We firmly believe that good people can be caught in bad situations. Just because you have been arrested for a crime does not make you a bad person. If you are like most people, when you are arrested you are afraid of what might happen to you.
For most criminal charges, the individual is released on his own recognizance, without a bond, and ordered to appear before the court at a specific date and time. Other more serious charges may have a surety bond required by the Court or Magistrate to insure the individuals return. If the accused fails to return, the bond will be forfeited. Regardless of whether or not a bond was required, if the individual fails to make the appearance, it may result in the Court issuing a charge of Failure to Appear and a warrant for you immediate arrest being issued.
If the charge is a Class 1 misdemeanor or a felony, the accused has a constitutional right to be represented by an attorney. At the first appearance before the Court the accused will be notified of this right and will be asked if he or she would wish to waive this right, have more time to try to hire an attorney, or see if he qualifies to have counsel appointed to represent him. A public defender is only free to the accused if he is found not guilty. The typical fee to the accused for a public defender is $125 which can be paid along with any fines which may be levied by the Court.
All misdemeanor charges are heard in the General District Court or the Juvenile and Domestic Relations Court of the city or county in which the alleged criminal act occurred. The judge of that court will hear the evidence against the accused and enter findings of guilt and sentencing. Before the proceedings begin, the judge will announce the charges being made and ask the accused how he pleas. The individual may plead guilty, not guilty or nolo contendere (no contest). If the accused pleads guilty or no contest, there will be a recitation of a summary of the facts and then the judge orders incarceration, fines and restitution that would be appropriate to the recited summary.

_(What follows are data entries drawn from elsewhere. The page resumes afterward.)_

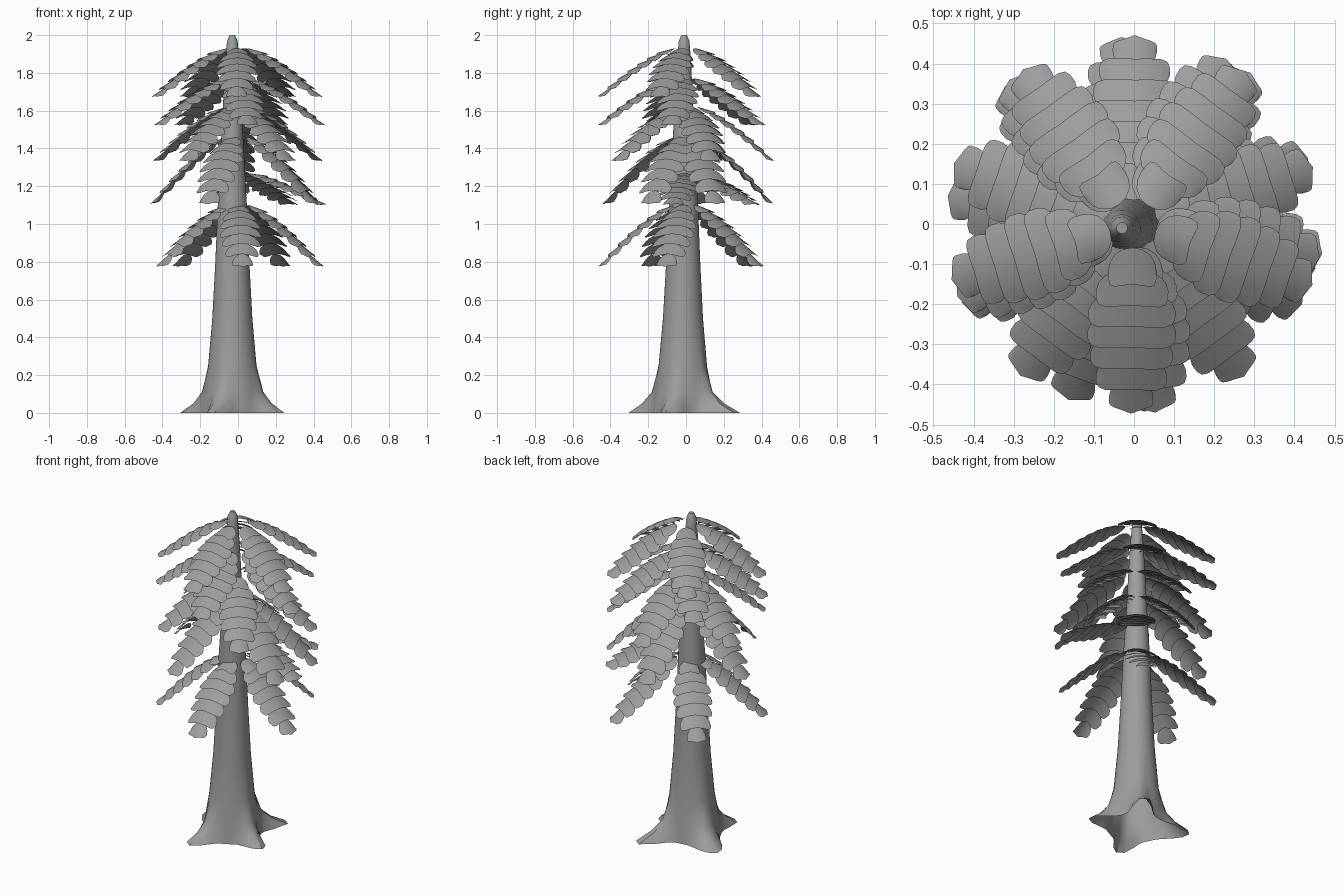
import bpy, bmesh, math, random
from mathutils import Vector

if "Cube" in bpy.data.objects:
    bpy.data.objects.remove(bpy.data.objects["Cube"])

random.seed(4)
grey = bpy.data.materials.new("dark_grey")
grey.diffuse_color = (.34, .34, .34, 1)
grey.use_nodes = True
grey.node_tree.nodes["Principled BSDF"].inputs["Base Color"].default_value = grey.diffuse_color


def finish(bm, name, angle):
    mesh = bpy.data.meshes.new(name)
    bm.to_mesh(mesh)
    bm.free()
    mesh.materials.append(grey)
    ob = bpy.data.objects.new(name, mesh)
    bpy.context.collection.objects.link(ob)
    bpy.ops.object.select_all(action='DESELECT')
    ob.select_set(True)
    bpy.context.view_layer.objects.active = ob
    bpy.ops.object.shade_smooth_by_angle(angle=math.radians(angle))
    return ob


# Trunk: stacked rings, open below, with four root flares at the foot
ROOTS = [(-17, 0.125, 17), (59, 0.19, 15), (152, 0.145, 22), (249, 0.14, 17)]
RINGS = [(0, .165, 1), (.05, .158, .5), (.11, .15, .16), (.25, .128, 0),
         (.5, .106, 0), (.8, .09, 0), (1.1, .077, 0), (1.4, .06, 0),
         (1.7, .046, 0), (1.9, .034, 0), (1.97, .028, 0), (2.0, .014, 0)]
SIDES = 40
bm = bmesh.new()
previous = None
for z, radius, flare in RINGS:
    ring = []
    for i in range(SIDES):
        a = 360 * i / SIDES
        r = radius
        for centre, length, width in ROOTS:
            d = (a - centre + 180) % 360 - 180
            r += flare * length * math.exp(-(d / width) ** 2)
        t = math.radians(a)
        ring.append(bm.verts.new((-.03 + r * math.cos(t),
                                  -.018 + .004 * z + r * math.sin(t), z)))
    if previous:
        for i in range(SIDES):
            j = (i + 1) % SIDES
            bm.faces.new((previous[i], previous[j], ring[j], ring[i]))
    previous = ring
bm.faces.new(previous)
finish(bm, "trunk", 40)

# Branch: overlapping rounded leaf plates laid along a drooping arc
WIDTHS = [.06, .09, .108, .11, .102, .088, .055]
ACROSS = [-1, -.93, -.75, -.4, 0, .4, .75, .93, 1]


def add_branch(name, angle, z0, drop, reach=.375):
    bm = bmesh.new()
    a = math.radians(angle)
    out = Vector((math.cos(a), math.sin(a), 0))
    side = Vector((-math.sin(a), math.cos(a), 0))
    count = len(WIDTHS)
    for n, width in enumerate(WIDTHS):
        t = (n + .5) / count
        pos = (Vector((-.003, 0, z0)) + out * (.078 + reach * t)
               - Vector((0, 0, drop * (.6 * t + .4 * t * t))))
        along = (out * reach
                 - Vector((0, 0, drop * (.5 + .8 * t)))).normalized()
        normal = along.cross(side)
        rows = []
        for v in (-1, 0, 1):
            row = []
            for u in ACROSS:
                half = .047 * (.2 + .8 * math.sqrt(1 - u ** 4))
                if n == count - 1 and v == 1:
                    half *= 1.2 - .7 * abs(u)
                offset = v * half + .028 * u * u
                row.append(bm.verts.new(
                    pos + side * u * width + along * offset
                    + normal * (.005 * v - .022 * u * u * width / .1)))
            rows.append(row)
        for low, high in zip(rows, rows[1:]):
            for i in range(len(ACROSS) - 1):
                bm.faces.new((low[i], high[i], high[i + 1], low[i + 1]))
    finish(bm, name, 35)


# Five tiers of five branches, turned by differing amounts
TIERS = [((270, 342, 54, 126, 198), 1.93, .25),
         ((277, 349, 60, 130, 203), 1.77, .24),
         ((306, 18, 90, 162, 234), 1.62, .28),
         ((249, 334, 20, 93, 172), 1.46, .35),
         ((274, 346, 58, 132, 204), 1.10, .32)]
for k, (angles, z0, drop) in enumerate(TIERS):
    for i, angle in enumerate(angles):
        add_branch(f"branch_{k + 1}_{i + 1}",
                   angle + random.uniform(-1, 1), z0, drop)

# Flatter branches between the two lowest tiers
for i, angle in enumerate((-9, 52)):
    add_branch(f"flat_branch_{i + 1}", angle, 1.27, .16)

The judge may suspend jail time and fines conditioned on the accused agreeing to perform community service or a period of time of uniform good behavior.
In certain circumstances, the accused may choose to enter a plea of guilt or no contest in exchange for an agreed upon disposition which may have been negotiated with the Commonwealth’s Attorney. If an individual pleads not guilty, then there is a formal presentation of evidence and a finding of fact by the court. Any finding by the General District Court or the Juvenile and Domestic Relations Court may be appealed to the Circuit Court by filing the appeal with the clerk of the court that entered the order within 10 days of the entry of the order.
Felonies will typically begin in General District Court or the Juvenile and Domestic Relations Court, but will ultimately be tried in Circuit. The General District Court or the Juvenile and Domestic Relations Court will conduct a preliminary hearing to establish whether the evidence is sufficient to establish probable cause to hold the accused to stand trial for the charges. A finding of probable cause means that the evidence shows that more likely than not the crime was committed and that it was committed by the accused. A person who has been accused may choose to waive the preliminary hearing in exchange for an agreed upon plea bargain. Once in Circuit Court, the accused can elect to have a jury trial. Any appeal of a Circuit Court ruling must be noted with the clerk of the court within 30 days of the entry of the order.